The Norwegian data protection Authority (Datatilsynet) has imposed an administrative fine of 1.6 million Norwegian kroner, or the equivalent of €170,000, at the Municipality of Bergen.
The incident pertains to computer files with usernames and passwords to over 35000 user accounts in the municipality’s computer. The user accounts associated with both pupils in the municipality’s primary schools, and to the employees of the same schools. Due to inadequate security measures, these files had been unprotected and openly accessible. The lack of security measures inside the system made it possible for anyone to log in to the school’s various information systems, and thereby to access various categories of personal data referring to the students and employees of the schools.
You can read the full press release in Norwegian here
The source of this article can be found here
Insufficient data protection Datatilsynet determined that the municipality’s lack of appropriate measures to protect the personal data inside the computer file structures constituted violations of both articles. 5(1)f and article. 32 GDPR.
The security in the login system has been so bad, that unauthorised persons could get access to usernames and passwords in the learning platform and the school’s administrative systems, says director Bjørn, Erik Thon.
The system in question contains information about a user’s name, password, date of birth, address, school affiliation and school grade. When employees and pupils log in, they get access to various systems, for instance, the central digital learning platform, which includes the students’ schoolwork and the teachers’ reviews of each pupil’s performance at school.

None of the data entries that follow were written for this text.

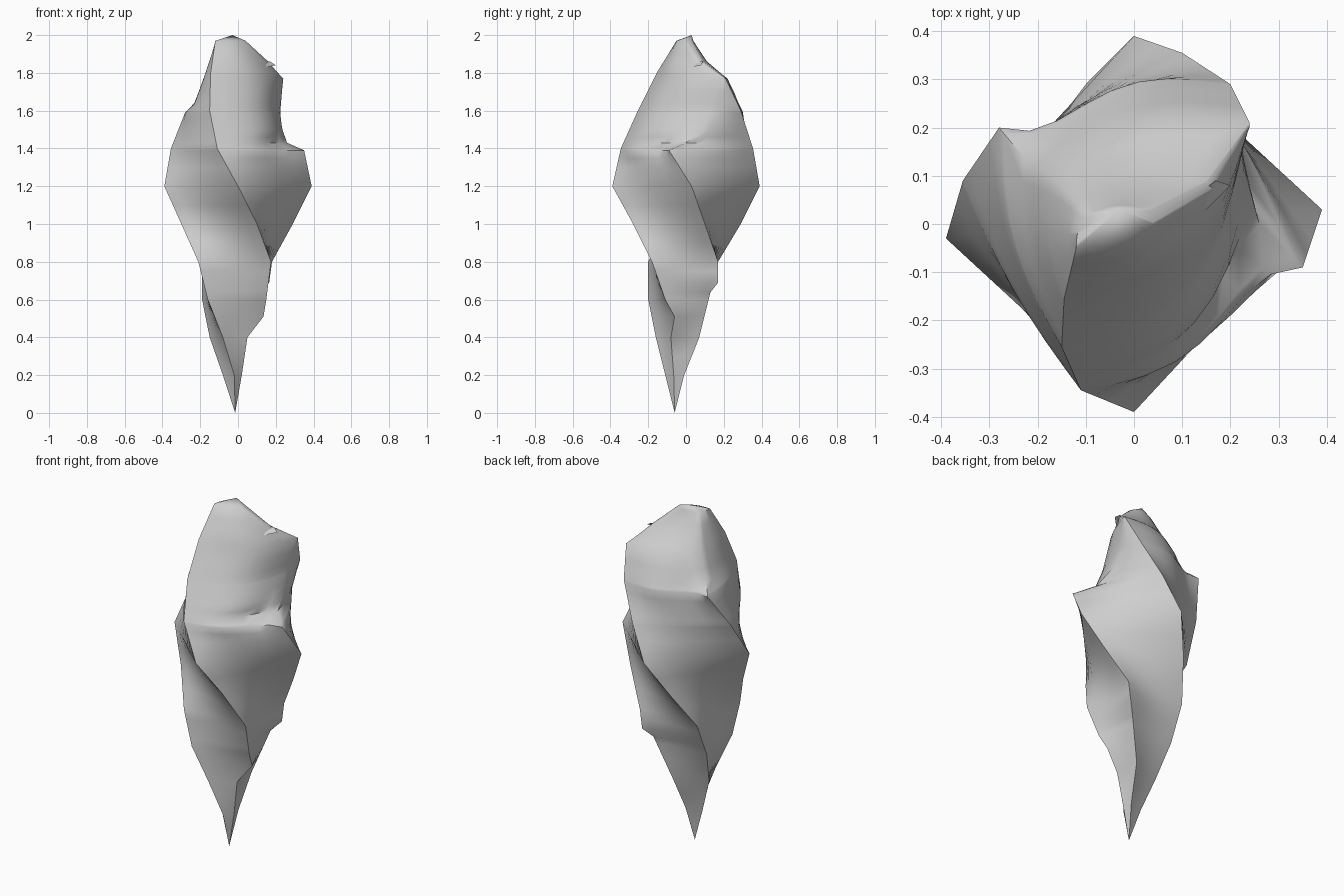
import bpy
import bmesh
import math
from mathutils import Vector

default_cube = bpy.data.objects.get("Cube")
if default_cube:
    bpy.data.objects.remove(default_cube, do_unlink=True)

# One plain grey for the whole bud
grey = bpy.data.materials.new("plain_grey")
grey.use_nodes = True
grey_value = (0.62, 0.62, 0.62, 1)
grey.diffuse_color = grey_value
grey.node_tree.nodes["Principled BSDF"].inputs["Base Color"].default_value = grey_value

# Twisting ridges, each a path of (height, x, y) from the root to the tip
ROOT = (0, -.015, -.06)
front_ridge = [ROOT, (.2, .02, -.065), (.4, .05, -.08), (.51, .135, -.06), (.6, .15, -.11),
               (.8, .175, -.18), (1, .1, -.28), (1.2, 0, -.39), (1.4, -.11, -.345),
               (1.6, -.15, -.255), (1.8, -.145, -.155), (1.97, -.12, -.05)]
right_ridge = [ROOT, (.2, .01, -.01), (.4, .04, .07), (.64, .12, .13), (.69, .165, .17),
               (.8, .18, .17), (1, .29, .1), (1.2, .39, .03), (1.39, .35, -.09),
               (1.43, .26, 0), (1.5, .235, .09), (1.6, .22, .13), (1.77, .235, .19),
               (1.86, .16, .07), (1.97, .04, 0)]
back_ridge = [ROOT, (.2, -.08, -.04), (.4, -.15, 0), (.6, -.19, .08), (.8, -.19, .17),
              (1, -.1, .29), (1.2, 0, .39), (1.4, .1, .355), (1.6, .2, .29),
              (1.77, .24, .21), (1.86, .15, .09), (1.97, .03, .03)]
left_ridge = [ROOT, (.2, -.02, -.11), (.4, -.08, -.16), (.6, -.16, -.2), (.8, -.21, -.2),
              (1, -.3, -.1), (1.2, -.39, -.03), (1.4, -.355, .09), (1.59, -.28, .2),
              (1.64, -.23, .14), (1.8, -.16, .09), (1.97, -.1, .02)]
RIDGES = [front_ridge, right_ridge, back_ridge, left_ridge]

# Each petal's bulge and the tuck behind its far tip, as shares of its width, by height
LOWER = [(0, 0, 0), (.8, -.05, 0), (1.2, 0, 0)]
front_arch = LOWER + [(1.33, .05, .05), (1.39, .1, .3), (1.45, .18, .1), (1.5, .2, 0),
                      (1.8, .18, 0), (2, .1, 0)]
back_arch = LOWER + [(1.4, .03, .05), (1.5, .06, .15), (1.59, .1, .3), (1.66, .14, 0),
                     (2, .1, 0)]
side_arch = LOWER + [(1.6, .08, 0), (2, .08, 0)]
ARCHES = [front_arch, side_arch, back_arch, side_arch]
STEPS = 8


def sample(path, height):
    """Interpolate a path keyed by its first value."""
    for low, high in zip(path, path[1:]):
        if height <= high[0]:
            blend = (height - low[0]) / (high[0] - low[0])
            return [a + (b - a) * blend for a, b in zip(low[1:], high[1:])]
    return path[-1][1:]


def section(height):
    """Outline of the bud at one height: four ridges joined by arched petals."""
    corners = [Vector(sample(ridge, height)) for ridge in RIDGES]
    outline = []
    for index, start in enumerate(corners):
        chord = corners[(index + 1) % len(corners)] - start
        outward = Vector((chord.y, -chord.x))
        bulge, tuck = sample(ARCHES[index], height)
        for step in range(STEPS):
            along = step / STEPS
            arch = (bulge - tuck * along ** 3) * math.sin(math.pi * along)
            point = start + chord * along + outward * arch
            outline.append((point.x, point.y, height))
    return outline


def finish(name, mesh_builder):
    """Turn a bmesh into a smooth-shaded object with crisp ridges."""
    mesh = bpy.data.meshes.new(name)
    bmesh.ops.recalc_face_normals(mesh_builder, faces=mesh_builder.faces)
    mesh_builder.to_mesh(mesh)
    mesh_builder.free()
    mesh.materials.append(grey)
    item = bpy.data.objects.new(name, mesh)
    bpy.context.collection.objects.link(item)
    bpy.ops.object.select_all(action="DESELECT")
    item.select_set(True)
    bpy.context.view_layer.objects.active = item
    bpy.ops.object.shade_smooth_by_angle(angle=math.radians(50))


# Bud body: sections stacked at every ridge key and halfway heights
keys = {key[0] for ridge in RIDGES for key in ridge if key[0] > 0}
heights = sorted(keys | {.1, .3, .75, .9, 1.1, 1.3, 1.35, 1.46, 1.54, 1.7, 1.91})
bud = bmesh.new()
rings = [[bud.verts.new(point) for point in section(height)] for height in heights]
count = len(rings[0])
for lower, upper in zip(rings, rings[1:]):
    for i in range(count):
        j = (i + 1) % count
        bud.faces.new((lower[i], lower[j], upper[j], upper[i]))

# Pointed root and blunt crown
root = bud.verts.new((ROOT[1], ROOT[2], 0))
crown = bud.verts.new((-.03, .03, 2))
for i in range(count):
    j = (i + 1) % count
    bud.faces.new((root, rings[0][j], rings[0][i]))
    bud.faces.new((crown, rings[-1][i], rings[-1][j]))
finish("twisted_bud", bud)

# Torn petal flake beside the crown
flake = bmesh.new()
flake_points = [(.1, .04, 1.87), (.15, .03, 1.83), (.2, .08, 1.84), (.17, .09, 1.86)]
flake.faces.new([flake.verts.new(point) for point in flake_points])
finish("crown_flake", flake)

personal data of 35 000 individuals, primarily children
The fact that the security breach encompasses personal data to over 35 000 people, and that the majority of those are kids, had been taken into consideration to be aggravating factors. The municipality had also been warned several times, each by the authority and an internal whistleblower, that the data security was inadequate.
In the GDPR, children are defined as a specific vulnerable group that shall be given special protection. Municipalities and other public bodies that process personal data must be aware of their responsibilities. Public authorities often process information about us that we do not control; neither do we have a choice in whether or not or not, this information is made available to others. We should be able to trust the public sector, says director Bjørn Erik Thon.
The GDPR stipulates that administrative fines shall be effective, dissuasive and proportionate, and Datatilsynet believes that the size of the fine reflects this. The Norwegian personal data Act sets out that all Norwegian public authorities are subject to the provisions on administrative fines in article. 83 GDPR.
Datatilsynet made its decision in March 2019, and on the 4th of April 2019, the municipality said in a press conference that it did not wish to appeal the decision.